WORK ITEM:
From the listing below, extract every line containing "finish".

DATA UNDER STUDY:

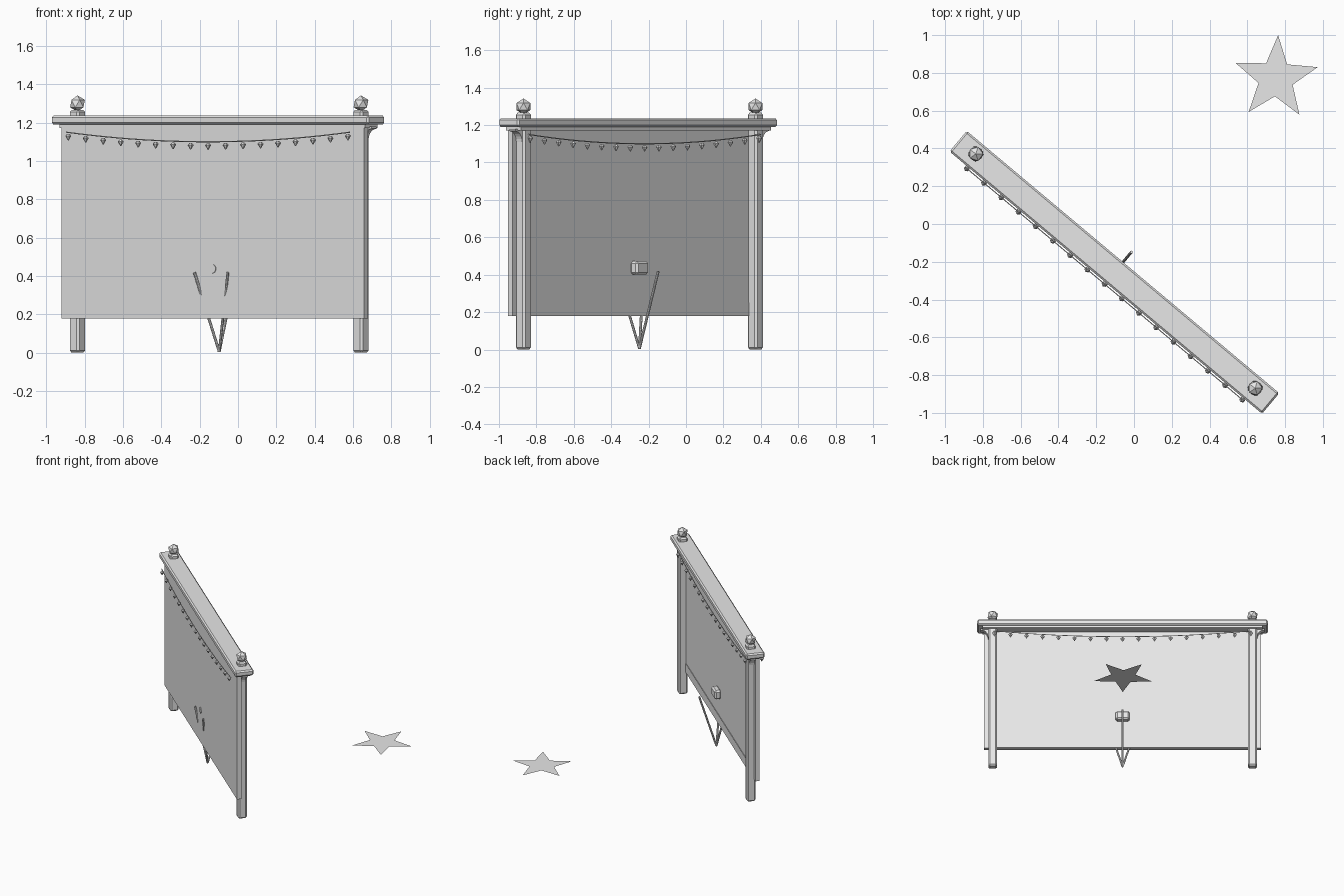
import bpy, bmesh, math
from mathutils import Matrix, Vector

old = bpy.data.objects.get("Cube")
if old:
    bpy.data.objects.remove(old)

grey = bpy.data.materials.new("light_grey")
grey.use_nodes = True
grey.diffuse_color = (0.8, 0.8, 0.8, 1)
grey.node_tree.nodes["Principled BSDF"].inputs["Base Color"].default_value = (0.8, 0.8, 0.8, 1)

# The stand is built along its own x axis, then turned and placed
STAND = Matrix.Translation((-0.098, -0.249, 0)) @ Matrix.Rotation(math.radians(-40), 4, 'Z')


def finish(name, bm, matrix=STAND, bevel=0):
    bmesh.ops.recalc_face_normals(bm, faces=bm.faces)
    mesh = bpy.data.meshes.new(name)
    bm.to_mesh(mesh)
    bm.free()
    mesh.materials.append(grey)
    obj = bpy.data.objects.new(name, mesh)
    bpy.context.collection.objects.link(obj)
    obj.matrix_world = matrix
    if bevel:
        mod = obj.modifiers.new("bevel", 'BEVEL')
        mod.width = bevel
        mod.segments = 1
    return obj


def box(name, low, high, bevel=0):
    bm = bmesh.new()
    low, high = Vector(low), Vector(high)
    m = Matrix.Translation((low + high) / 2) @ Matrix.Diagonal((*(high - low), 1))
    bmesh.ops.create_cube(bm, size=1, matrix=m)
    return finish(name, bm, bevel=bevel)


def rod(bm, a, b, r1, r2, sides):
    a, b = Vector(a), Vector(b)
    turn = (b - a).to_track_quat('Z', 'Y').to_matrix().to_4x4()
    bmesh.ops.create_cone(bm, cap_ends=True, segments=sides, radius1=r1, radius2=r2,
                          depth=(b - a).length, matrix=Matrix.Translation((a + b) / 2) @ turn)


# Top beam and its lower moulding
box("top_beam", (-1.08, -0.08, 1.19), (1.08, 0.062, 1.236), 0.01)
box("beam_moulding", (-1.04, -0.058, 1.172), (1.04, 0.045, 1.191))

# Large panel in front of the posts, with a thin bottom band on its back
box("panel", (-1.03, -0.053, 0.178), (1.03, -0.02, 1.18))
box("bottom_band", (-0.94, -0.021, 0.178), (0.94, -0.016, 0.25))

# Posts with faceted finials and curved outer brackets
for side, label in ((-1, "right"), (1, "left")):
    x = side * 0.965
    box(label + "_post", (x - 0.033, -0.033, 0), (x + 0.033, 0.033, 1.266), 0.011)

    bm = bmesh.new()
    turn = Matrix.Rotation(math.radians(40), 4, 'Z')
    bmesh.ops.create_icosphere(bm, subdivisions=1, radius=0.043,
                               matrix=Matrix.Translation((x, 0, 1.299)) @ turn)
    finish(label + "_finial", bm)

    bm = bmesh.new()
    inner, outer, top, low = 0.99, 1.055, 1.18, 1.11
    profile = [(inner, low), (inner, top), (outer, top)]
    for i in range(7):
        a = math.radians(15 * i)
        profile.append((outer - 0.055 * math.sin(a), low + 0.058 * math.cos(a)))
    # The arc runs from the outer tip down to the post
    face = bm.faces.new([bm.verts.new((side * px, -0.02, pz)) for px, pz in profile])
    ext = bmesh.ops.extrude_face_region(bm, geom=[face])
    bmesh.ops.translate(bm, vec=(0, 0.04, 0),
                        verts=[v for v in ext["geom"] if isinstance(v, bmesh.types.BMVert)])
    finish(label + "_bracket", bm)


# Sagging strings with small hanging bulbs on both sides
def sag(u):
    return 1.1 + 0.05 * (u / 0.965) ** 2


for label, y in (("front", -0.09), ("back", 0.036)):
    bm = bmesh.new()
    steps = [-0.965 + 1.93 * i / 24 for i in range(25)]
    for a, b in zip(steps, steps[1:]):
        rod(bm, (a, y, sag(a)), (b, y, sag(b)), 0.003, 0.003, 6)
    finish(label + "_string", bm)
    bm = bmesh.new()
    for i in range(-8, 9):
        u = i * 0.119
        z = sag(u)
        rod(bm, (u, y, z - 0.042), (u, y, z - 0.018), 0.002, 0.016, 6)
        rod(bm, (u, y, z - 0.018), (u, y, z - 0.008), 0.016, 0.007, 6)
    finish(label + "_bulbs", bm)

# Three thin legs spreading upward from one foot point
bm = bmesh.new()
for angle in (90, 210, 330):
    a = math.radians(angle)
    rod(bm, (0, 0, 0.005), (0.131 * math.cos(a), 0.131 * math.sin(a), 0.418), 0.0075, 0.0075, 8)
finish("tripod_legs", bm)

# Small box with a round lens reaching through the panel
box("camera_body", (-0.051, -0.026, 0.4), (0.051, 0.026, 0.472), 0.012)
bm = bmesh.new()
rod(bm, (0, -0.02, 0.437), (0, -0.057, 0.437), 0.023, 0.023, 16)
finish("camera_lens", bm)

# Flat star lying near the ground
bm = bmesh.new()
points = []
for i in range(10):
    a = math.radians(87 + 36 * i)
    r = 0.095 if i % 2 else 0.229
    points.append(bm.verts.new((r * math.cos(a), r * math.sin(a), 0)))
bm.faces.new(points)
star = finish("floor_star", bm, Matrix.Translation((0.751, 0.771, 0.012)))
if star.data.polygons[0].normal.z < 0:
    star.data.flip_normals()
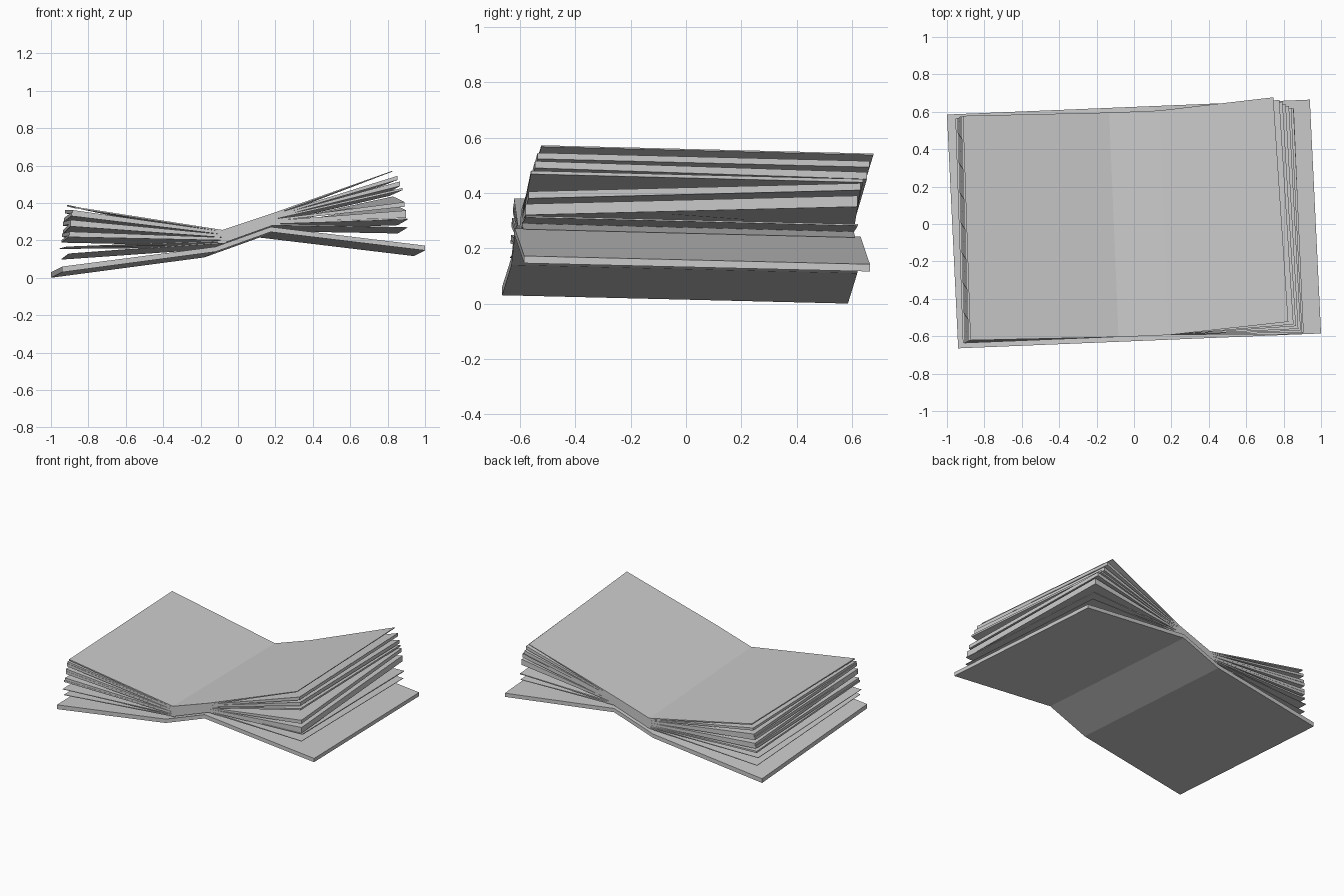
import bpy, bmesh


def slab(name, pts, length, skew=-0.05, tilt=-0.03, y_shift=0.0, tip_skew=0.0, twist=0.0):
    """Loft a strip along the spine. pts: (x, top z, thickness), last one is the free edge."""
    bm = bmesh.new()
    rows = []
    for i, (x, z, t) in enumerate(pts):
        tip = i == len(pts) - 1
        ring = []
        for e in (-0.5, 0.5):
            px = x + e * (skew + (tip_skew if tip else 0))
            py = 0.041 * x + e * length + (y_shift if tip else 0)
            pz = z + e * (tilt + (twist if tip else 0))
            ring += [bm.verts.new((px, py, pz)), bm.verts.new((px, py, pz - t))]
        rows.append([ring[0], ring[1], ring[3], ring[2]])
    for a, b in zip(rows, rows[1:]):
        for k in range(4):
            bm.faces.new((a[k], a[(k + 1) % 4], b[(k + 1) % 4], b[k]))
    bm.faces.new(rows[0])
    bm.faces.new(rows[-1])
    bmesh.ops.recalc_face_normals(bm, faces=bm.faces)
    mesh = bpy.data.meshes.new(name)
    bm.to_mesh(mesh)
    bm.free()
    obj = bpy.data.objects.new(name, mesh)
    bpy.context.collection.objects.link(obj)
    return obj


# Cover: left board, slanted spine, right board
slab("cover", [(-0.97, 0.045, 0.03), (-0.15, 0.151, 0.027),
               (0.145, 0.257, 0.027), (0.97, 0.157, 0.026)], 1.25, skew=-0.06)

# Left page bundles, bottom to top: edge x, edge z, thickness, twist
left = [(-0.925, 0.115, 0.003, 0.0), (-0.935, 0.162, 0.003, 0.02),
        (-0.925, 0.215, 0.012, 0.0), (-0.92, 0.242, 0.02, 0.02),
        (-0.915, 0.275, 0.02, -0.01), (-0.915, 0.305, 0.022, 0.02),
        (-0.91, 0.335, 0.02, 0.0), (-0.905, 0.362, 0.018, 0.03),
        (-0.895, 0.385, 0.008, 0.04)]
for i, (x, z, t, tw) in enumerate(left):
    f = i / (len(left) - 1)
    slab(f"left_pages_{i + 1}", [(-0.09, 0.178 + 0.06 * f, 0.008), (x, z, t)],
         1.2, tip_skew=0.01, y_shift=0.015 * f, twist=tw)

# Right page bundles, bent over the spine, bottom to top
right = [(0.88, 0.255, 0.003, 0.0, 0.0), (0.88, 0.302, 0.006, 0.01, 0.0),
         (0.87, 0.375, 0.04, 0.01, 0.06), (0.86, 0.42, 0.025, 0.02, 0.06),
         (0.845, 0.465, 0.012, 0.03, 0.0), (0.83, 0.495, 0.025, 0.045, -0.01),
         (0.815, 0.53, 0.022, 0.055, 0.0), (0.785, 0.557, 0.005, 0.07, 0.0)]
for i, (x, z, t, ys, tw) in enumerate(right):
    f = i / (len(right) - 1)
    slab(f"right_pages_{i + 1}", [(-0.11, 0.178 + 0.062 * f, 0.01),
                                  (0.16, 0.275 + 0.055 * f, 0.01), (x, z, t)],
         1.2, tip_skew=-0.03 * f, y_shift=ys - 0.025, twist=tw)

WRITTEN ANSWER:
def finish(name, bm, matrix=STAND, bevel=0):
    return finish(name, bm, bevel=bevel)
    finish(label + "_finial", bm)
    finish(label + "_bracket", bm)
    finish(label + "_string", bm)
    finish(label + "_bulbs", bm)
finish("tripod_legs", bm)
finish("camera_lens", bm)
star = finish("floor_star", bm, Matrix.Translation((0.751, 0.771, 0.012)))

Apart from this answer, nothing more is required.